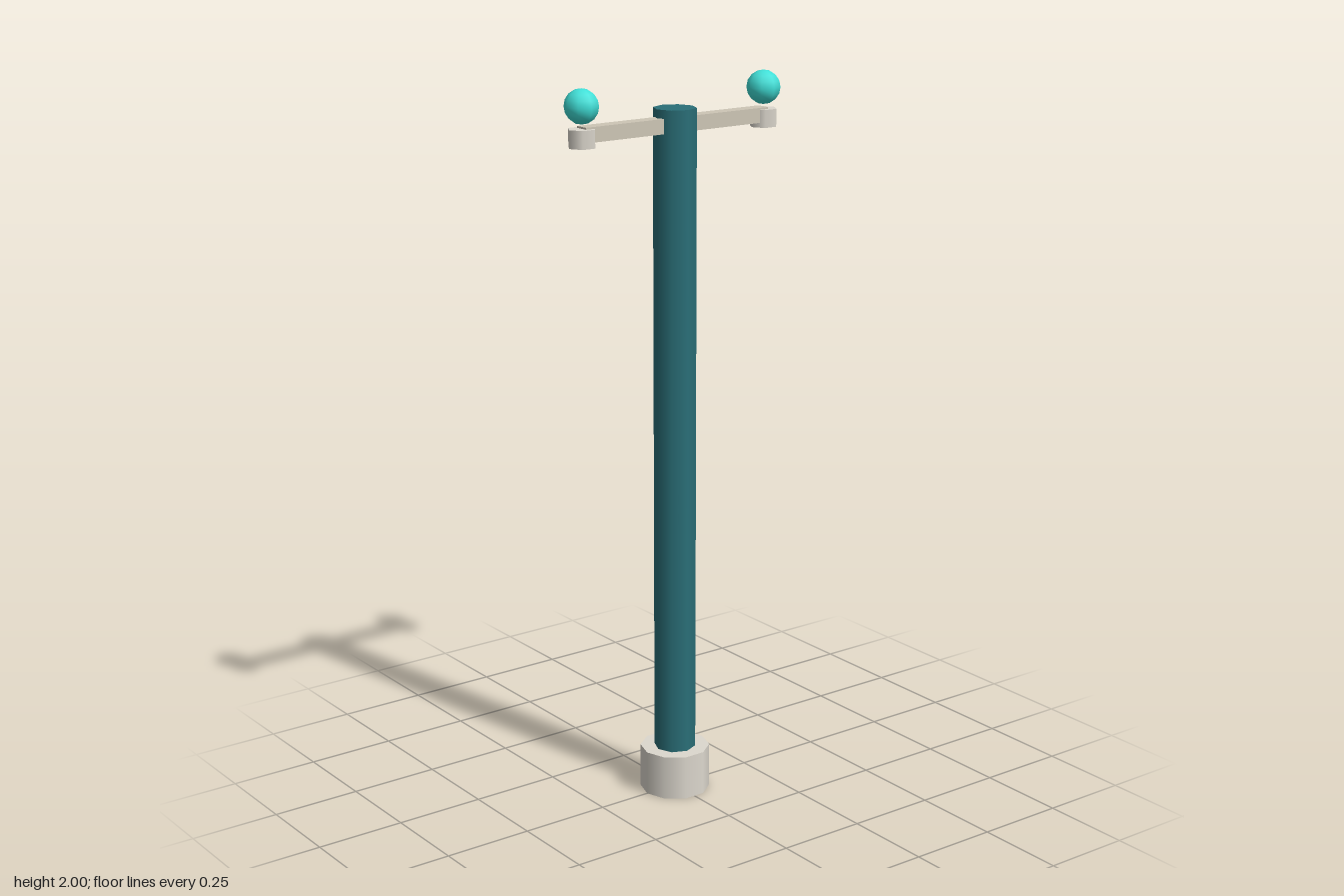
import * as THREE from 'three';

const paint = (color) => new THREE.MeshStandardMaterial({ color });
const TEAL = paint(0x2a6f78);
const STONE = paint(0xddd8ce);
const TAN = paint(0xcdc6b6);
const GLASS = paint(0x40e0d8);

function part(name, geometry, material, x, y) {
  const mesh = new THREE.Mesh(geometry, material);
  mesh.name = name;
  mesh.position.set(x, y, 0);
  return mesh;
}

// Upright prism with a corner pointing along x
function prism(radius, height, sides) {
  return new THREE.CylinderGeometry(radius, radius, height, sides).rotateY(Math.PI / 2);
}

export function createModel() {
  const model = new THREE.Group();
  model.name = 'lampPost';

  // Footing and pole
  model.add(part('base', prism(0.097, 0.125, 10), STONE, 0, 0.0625));
  model.add(part('pole', prism(0.058, 1.865, 8), TEAL, 0, 0.9925));

  // Crossbar through the top of the pole
  model.add(part('crossbar', new THREE.BoxGeometry(0.59, 0.04, 0.04), TAN, 0, 1.882));

  // A holder and a globe at each end
  for (const side of [1, -1]) {
    const lamp = new THREE.Group();
    lamp.name = side > 0 ? 'leftLamp' : 'rightLamp';
    lamp.add(part('holder', prism(0.038, 0.048, 6), STONE, 0, 1.873));
    lamp.add(part('globe', new THREE.SphereGeometry(0.046, 8, 8), GLASS, 0, 1.954));
    lamp.position.x = side * 0.295;
    model.add(lamp);
  }
  return model;
}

◆ What needs to be done
Could you give the listing again exactly, minus its pictures?

◆ Result for this exercise
import * as THREE from 'three';

const paint = (color) => new THREE.MeshStandardMaterial({ color });
const TEAL = paint(0x2a6f78);
const STONE = paint(0xddd8ce);
const TAN = paint(0xcdc6b6);
const GLASS = paint(0x40e0d8);

function part(name, geometry, material, x, y) {
  const mesh = new THREE.Mesh(geometry, material);
  mesh.name = name;
  mesh.position.set(x, y, 0);
  return mesh;
}

// Upright prism with a corner pointing along x
function prism(radius, height, sides) {
  return new THREE.CylinderGeometry(radius, radius, height, sides).rotateY(Math.PI / 2);
}

export function createModel() {
  const model = new THREE.Group();
  model.name = 'lampPost';

  // Footing and pole
  model.add(part('base', prism(0.097, 0.125, 10), STONE, 0, 0.0625));
  model.add(part('pole', prism(0.058, 1.865, 8), TEAL, 0, 0.9925));

  // Crossbar through the top of the pole
  model.add(part('crossbar', new THREE.BoxGeometry(0.59, 0.04, 0.04), TAN, 0, 1.882));

  // A holder and a globe at each end
  for (const side of [1, -1]) {
    const lamp = new THREE.Group();
    lamp.name = side > 0 ? 'leftLamp' : 'rightLamp';
    lamp.add(part('holder', prism(0.038, 0.048, 6), STONE, 0, 1.873));
    lamp.add(part('globe', new THREE.SphereGeometry(0.046, 8, 8), GLASS, 0, 1.954));
    lamp.position.x = side * 0.295;
    model.add(lamp);
  }
  return model;
}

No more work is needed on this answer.